◆ Your goal
Exactly retype the lines from the top of the data through the line containing "# Waisted neck", leaving out every picture.

[[ Supplied information, beginning ]]

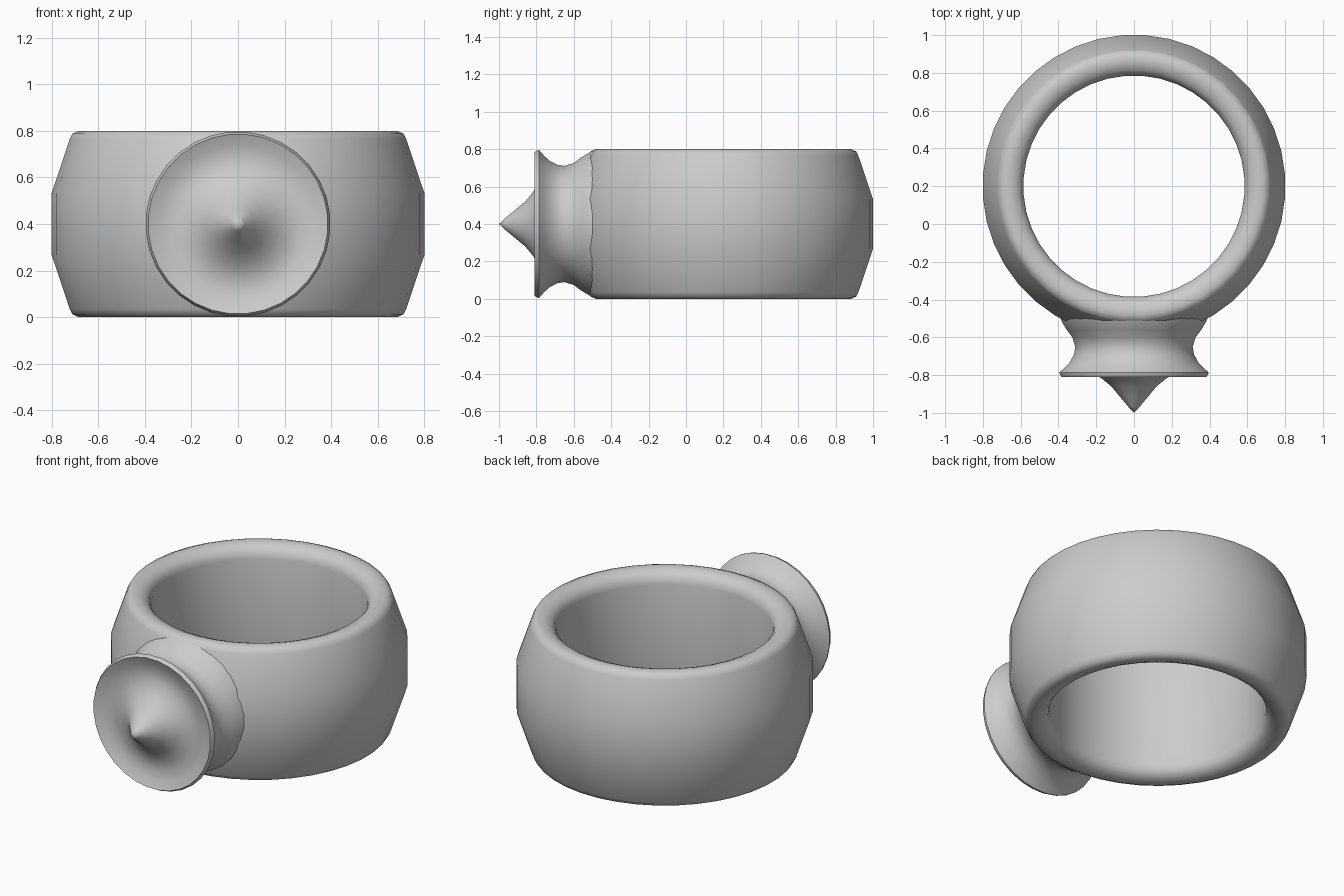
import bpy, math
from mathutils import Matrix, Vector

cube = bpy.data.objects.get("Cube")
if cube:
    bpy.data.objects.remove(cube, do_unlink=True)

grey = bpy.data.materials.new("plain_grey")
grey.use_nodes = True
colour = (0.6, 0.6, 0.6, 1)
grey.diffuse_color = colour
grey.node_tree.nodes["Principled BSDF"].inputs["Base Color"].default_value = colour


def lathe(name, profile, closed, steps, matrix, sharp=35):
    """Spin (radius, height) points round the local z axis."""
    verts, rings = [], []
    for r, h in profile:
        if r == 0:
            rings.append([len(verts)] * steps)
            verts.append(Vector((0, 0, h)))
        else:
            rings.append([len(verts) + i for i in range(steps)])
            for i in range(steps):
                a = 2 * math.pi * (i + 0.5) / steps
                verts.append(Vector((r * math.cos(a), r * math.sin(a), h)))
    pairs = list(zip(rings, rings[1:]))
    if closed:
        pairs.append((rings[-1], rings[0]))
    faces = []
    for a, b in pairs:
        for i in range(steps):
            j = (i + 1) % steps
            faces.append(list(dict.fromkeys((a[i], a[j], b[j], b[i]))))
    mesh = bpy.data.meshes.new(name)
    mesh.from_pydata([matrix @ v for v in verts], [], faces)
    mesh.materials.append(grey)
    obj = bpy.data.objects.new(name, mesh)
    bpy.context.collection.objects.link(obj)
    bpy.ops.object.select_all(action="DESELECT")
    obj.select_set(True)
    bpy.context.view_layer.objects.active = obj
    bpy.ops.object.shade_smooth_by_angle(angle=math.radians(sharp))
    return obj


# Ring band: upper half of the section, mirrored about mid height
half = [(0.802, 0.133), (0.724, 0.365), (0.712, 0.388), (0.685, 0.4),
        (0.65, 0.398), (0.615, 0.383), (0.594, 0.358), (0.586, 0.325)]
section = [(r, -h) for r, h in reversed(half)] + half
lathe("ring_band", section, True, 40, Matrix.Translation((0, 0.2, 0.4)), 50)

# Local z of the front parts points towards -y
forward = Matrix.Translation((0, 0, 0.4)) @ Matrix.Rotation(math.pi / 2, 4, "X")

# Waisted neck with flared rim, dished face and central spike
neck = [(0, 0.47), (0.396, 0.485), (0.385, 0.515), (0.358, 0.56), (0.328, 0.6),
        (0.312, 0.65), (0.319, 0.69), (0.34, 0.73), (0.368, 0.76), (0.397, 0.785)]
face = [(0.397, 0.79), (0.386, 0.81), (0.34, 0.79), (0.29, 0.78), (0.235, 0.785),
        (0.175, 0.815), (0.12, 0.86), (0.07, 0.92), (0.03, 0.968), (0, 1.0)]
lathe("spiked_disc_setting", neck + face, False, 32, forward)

[[ Supplied information, end ]]

◆ Exercise solution
import bpy, math
from mathutils import Matrix, Vector

cube = bpy.data.objects.get("Cube")
if cube:
    bpy.data.objects.remove(cube, do_unlink=True)

grey = bpy.data.materials.new("plain_grey")
grey.use_nodes = True
colour = (0.6, 0.6, 0.6, 1)
grey.diffuse_color = colour
grey.node_tree.nodes["Principled BSDF"].inputs["Base Color"].default_value = colour


def lathe(name, profile, closed, steps, matrix, sharp=35):
    """Spin (radius, height) points round the local z axis."""
    verts, rings = [], []
    for r, h in profile:
        if r == 0:
            rings.append([len(verts)] * steps)
            verts.append(Vector((0, 0, h)))
        else:
            rings.append([len(verts) + i for i in range(steps)])
            for i in range(steps):
                a = 2 * math.pi * (i + 0.5) / steps
                verts.append(Vector((r * math.cos(a), r * math.sin(a), h)))
    pairs = list(zip(rings, rings[1:]))
    if closed:
        pairs.append((rings[-1], rings[0]))
    faces = []
    for a, b in pairs:
        for i in range(steps):
            j = (i + 1) % steps
            faces.append(list(dict.fromkeys((a[i], a[j], b[j], b[i]))))
    mesh = bpy.data.meshes.new(name)
    mesh.from_pydata([matrix @ v for v in verts], [], faces)
    mesh.materials.append(grey)
    obj = bpy.data.objects.new(name, mesh)
    bpy.context.collection.objects.link(obj)
    bpy.ops.object.select_all(action="DESELECT")
    obj.select_set(True)
    bpy.context.view_layer.objects.active = obj
    bpy.ops.object.shade_smooth_by_angle(angle=math.radians(sharp))
    return obj


# Ring band: upper half of the section, mirrored about mid height
half = [(0.802, 0.133), (0.724, 0.365), (0.712, 0.388), (0.685, 0.4),
        (0.65, 0.398), (0.615, 0.383), (0.594, 0.358), (0.586, 0.325)]
section = [(r, -h) for r, h in reversed(half)] + half
lathe("ring_band", section, True, 40, Matrix.Translation((0, 0.2, 0.4)), 50)

# Local z of the front parts points towards -y
forward = Matrix.Translation((0, 0, 0.4)) @ Matrix.Rotation(math.pi / 2, 4, "X")

# Waisted neck with flared rim, dished face and central spike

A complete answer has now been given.